In a statement by the governing body, they said that Robyn had decided to leave “by mutual agreement to pursue opportunities outside of the FIA.

“Performing in the role of CEO at the FIA has been an enormous privilege and I am grateful to have directed a programme of restructuring and reform.

“Now is the time to step away in the knowledge that the organisation is better placed for the challenges which lie ahead,” Robyn stated as quoted by the FIA.

The governing body stated that she “spearheaded a comprehensive overhaul of the federation’s operational structure, playing a pivotal role in modernising the FIA, enhancing governance, and securing sustainable financial stability.”

Robyn, who was a part of the automotive industry, and was an executive at Volvo, Nissan, and Daimler Chrysler, started working for the government body in late 2022. At the time, her recruitment was described by FIA President Mohammed Ben Sulayem as “a transformative moment for our federation.

“Natalie’s appointment was notable as the first CEO in the history of the FIA. She has contributed greatly to a wide-ranging reorganisation of our operational and management structure as well as our financial sustainability,” Ben Sulayem said in a statement regarding her departure.

Robyn, who will leave at the end of May, marks the fourth senior personnel to depart from the governing body since December of last year, following resignations of sporting director Steve Nielsen, single-seater technical director Tim Goss, and head of the commission for women Deborah Mayer.

It comes after the wake of controversies surrounding the governing body, and FIA President Mohammed Ben Sulayem.

In March, the FIA’s ethics body cleared Ben Sulayem of accusations from a whistleblower regarding interference of races in Saudi Arabia and Las Vegas, stating it had “no evidence” to support the claims.

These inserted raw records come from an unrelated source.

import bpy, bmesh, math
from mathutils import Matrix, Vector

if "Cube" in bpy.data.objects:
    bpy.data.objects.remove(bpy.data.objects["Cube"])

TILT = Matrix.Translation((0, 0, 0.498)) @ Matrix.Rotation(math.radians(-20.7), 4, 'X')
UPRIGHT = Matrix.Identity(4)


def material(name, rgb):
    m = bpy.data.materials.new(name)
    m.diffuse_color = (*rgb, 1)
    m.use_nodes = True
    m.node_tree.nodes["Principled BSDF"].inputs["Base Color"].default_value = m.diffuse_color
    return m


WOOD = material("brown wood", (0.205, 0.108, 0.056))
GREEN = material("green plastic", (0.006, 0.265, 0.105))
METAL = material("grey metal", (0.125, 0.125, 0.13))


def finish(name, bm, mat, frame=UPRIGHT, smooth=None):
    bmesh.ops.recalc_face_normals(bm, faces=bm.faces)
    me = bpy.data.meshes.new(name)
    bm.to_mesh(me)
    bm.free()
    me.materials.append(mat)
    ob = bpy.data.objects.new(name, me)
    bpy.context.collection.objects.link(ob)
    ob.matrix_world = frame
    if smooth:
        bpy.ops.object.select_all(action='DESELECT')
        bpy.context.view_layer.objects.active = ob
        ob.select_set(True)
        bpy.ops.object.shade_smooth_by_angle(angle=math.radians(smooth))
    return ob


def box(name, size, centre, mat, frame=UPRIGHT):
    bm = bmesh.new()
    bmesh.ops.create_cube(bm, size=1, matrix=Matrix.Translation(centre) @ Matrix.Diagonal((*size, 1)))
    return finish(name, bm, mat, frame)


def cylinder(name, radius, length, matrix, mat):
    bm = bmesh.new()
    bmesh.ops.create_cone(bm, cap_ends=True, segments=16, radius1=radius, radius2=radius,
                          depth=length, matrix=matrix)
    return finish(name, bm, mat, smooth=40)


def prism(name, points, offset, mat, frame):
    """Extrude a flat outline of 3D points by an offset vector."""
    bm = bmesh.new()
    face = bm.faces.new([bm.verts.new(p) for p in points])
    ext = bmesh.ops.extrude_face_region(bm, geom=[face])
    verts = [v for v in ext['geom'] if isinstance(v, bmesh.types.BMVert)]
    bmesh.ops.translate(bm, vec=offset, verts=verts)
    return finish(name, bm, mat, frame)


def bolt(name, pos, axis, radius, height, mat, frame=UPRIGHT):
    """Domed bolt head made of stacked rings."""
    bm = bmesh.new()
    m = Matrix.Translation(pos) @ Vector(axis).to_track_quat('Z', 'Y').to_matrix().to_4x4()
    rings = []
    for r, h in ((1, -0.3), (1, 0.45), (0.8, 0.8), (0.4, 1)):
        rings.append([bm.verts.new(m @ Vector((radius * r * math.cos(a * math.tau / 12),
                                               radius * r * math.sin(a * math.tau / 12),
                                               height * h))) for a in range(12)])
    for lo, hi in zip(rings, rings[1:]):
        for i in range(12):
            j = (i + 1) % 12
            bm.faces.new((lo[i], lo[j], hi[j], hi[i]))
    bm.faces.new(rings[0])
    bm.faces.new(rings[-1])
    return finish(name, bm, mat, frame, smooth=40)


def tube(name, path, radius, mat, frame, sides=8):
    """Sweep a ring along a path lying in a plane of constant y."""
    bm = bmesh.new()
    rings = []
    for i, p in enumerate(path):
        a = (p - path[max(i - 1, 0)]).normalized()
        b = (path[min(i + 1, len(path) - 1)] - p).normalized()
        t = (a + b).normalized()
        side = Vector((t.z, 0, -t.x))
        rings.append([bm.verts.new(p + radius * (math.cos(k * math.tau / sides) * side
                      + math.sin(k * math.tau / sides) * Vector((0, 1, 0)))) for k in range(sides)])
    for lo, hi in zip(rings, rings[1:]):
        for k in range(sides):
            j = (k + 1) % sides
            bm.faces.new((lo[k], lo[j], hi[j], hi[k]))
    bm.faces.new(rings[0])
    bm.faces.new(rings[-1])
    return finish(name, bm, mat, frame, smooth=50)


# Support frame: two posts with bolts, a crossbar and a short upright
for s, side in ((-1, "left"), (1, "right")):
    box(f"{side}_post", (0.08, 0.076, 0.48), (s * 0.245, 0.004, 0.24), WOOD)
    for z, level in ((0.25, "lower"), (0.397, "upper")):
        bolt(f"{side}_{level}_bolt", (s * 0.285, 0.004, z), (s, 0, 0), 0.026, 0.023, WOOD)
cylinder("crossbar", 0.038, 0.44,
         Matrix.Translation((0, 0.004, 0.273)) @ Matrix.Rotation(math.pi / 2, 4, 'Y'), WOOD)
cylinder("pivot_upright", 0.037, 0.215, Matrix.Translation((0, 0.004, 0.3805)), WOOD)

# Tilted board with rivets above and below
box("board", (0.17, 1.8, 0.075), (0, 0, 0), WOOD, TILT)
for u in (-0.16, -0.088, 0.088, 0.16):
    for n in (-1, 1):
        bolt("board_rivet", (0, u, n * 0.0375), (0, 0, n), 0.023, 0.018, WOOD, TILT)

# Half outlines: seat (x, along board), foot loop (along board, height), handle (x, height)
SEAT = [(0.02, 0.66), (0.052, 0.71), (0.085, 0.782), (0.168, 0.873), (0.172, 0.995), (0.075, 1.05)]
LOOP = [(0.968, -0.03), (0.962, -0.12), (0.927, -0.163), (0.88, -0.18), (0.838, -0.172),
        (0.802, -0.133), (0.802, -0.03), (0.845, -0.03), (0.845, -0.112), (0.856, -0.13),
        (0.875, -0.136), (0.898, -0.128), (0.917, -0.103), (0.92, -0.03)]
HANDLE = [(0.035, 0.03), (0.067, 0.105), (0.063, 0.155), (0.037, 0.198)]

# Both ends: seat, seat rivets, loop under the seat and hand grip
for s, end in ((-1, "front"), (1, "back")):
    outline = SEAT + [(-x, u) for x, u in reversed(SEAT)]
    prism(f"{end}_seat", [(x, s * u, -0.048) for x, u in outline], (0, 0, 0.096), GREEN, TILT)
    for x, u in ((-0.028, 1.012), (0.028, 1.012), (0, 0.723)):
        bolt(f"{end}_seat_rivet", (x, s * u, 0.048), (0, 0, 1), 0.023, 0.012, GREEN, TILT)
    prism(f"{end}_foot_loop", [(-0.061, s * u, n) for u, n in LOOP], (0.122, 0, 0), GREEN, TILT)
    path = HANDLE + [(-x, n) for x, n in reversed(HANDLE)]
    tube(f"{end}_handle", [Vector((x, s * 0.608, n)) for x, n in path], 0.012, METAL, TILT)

Ben Sulayem and the governing body are also fighting a lawsuit brought in by F1 Academy Director Susie Wolff, regarding the inquiry launched by the FIA into claims that her and Mercedes Team Principal Toto Wolff presented a conflict of interest within the sport.